The Authority themselves were originally led by a Briton and included a Tibetan (Swift) and a Netherlander (The Doctor) along with whatever nationality Apollo and Midnighter possessed before losing their original identities, and the second Doctor was a Palestinian.
The modern incarnation of the Green Team had Commodore Murphy (British), JP Houston (American; Texan), Cecilia Sunbeam (American; Californian), and Prince Mohammed Qahtanii (from some fake Middle-Eastern country).
The Hand of the Morningstar has Titan (American), Avatar (Indian), Shango (West African), Kwan Yin (Chinese), and Kami (South American).
Due to being reincarnated into people from across the globe, the Knights of the Round Table from Camelot 3000 were this in effect: King Arthur, Tom Prentice, and (presumably) Merlin are all English, Sir Lancelot is French, Queen Guinevere and Sir Kay are American, Sir Galahad is Japanese, Sir Perceval is Australian, Sir Gawain is South African, and Sir Tristan is Canadian.
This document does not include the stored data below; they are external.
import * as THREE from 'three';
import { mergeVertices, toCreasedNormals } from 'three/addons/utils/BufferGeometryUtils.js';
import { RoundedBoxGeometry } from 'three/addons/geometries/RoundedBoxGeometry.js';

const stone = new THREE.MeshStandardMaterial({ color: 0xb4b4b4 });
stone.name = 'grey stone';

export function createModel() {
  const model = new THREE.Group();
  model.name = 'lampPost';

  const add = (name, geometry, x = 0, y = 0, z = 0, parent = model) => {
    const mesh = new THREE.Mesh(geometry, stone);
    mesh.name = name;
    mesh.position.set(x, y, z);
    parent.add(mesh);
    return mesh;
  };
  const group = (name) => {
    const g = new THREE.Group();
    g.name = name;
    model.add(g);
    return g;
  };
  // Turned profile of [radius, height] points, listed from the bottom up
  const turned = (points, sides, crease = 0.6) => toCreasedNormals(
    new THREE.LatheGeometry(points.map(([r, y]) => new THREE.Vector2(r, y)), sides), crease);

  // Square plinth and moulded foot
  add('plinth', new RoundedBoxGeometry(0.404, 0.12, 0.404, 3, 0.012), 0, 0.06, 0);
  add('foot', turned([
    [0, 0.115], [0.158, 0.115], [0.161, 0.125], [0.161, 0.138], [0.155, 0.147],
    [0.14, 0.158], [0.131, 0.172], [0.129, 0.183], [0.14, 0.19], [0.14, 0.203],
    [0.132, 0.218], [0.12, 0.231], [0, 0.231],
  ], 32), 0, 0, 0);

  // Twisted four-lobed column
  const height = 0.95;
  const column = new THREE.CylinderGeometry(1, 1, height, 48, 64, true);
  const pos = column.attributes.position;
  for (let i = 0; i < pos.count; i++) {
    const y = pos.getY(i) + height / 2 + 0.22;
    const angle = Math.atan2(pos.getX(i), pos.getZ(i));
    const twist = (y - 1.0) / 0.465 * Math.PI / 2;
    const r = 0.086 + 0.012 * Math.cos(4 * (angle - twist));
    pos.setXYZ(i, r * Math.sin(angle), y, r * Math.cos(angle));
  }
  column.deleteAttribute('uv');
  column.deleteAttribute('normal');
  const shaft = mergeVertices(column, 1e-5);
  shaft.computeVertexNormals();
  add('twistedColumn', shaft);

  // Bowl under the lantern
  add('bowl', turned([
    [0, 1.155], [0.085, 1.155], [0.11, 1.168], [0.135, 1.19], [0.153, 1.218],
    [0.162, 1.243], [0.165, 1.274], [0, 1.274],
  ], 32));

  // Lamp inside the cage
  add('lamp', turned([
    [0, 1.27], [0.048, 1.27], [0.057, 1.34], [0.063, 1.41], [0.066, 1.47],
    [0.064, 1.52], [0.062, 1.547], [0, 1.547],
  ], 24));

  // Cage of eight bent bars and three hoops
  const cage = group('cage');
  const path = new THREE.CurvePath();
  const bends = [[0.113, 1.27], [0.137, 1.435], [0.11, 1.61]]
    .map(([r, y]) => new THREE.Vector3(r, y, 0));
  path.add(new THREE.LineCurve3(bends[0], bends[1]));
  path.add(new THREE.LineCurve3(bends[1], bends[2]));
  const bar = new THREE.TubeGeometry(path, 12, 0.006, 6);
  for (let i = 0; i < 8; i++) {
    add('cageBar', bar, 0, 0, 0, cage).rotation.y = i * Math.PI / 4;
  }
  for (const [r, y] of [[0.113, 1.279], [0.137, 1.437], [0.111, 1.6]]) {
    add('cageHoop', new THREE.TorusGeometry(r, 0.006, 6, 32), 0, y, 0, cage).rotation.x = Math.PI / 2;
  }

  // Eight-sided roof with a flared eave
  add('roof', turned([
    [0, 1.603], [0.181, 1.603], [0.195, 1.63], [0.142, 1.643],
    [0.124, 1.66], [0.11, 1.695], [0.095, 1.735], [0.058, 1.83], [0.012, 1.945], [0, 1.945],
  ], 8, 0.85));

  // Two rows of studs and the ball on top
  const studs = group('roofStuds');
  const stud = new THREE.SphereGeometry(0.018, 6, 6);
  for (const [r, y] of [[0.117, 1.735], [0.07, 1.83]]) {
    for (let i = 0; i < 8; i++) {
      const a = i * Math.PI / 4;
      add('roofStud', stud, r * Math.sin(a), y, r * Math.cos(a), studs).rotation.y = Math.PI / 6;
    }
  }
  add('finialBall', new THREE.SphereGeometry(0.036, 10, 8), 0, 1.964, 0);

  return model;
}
Action Force: International Heroes, aka the UK version of G.I. Joe, with the characters given more varied countries of origin. Flint (UK) is the leader and other members include Lady Jaye (Ireland), Footlose (Scotland), Beach Head (New Zealand), Airtight (West Germany) etc. Some characters (such as Snake-Eyes and Scarlett) were said to be visiting London from Action Force's US branch ... which was eventually retconned to be called G.I. Joe.
The comic book Smite focuses on this even more than the game.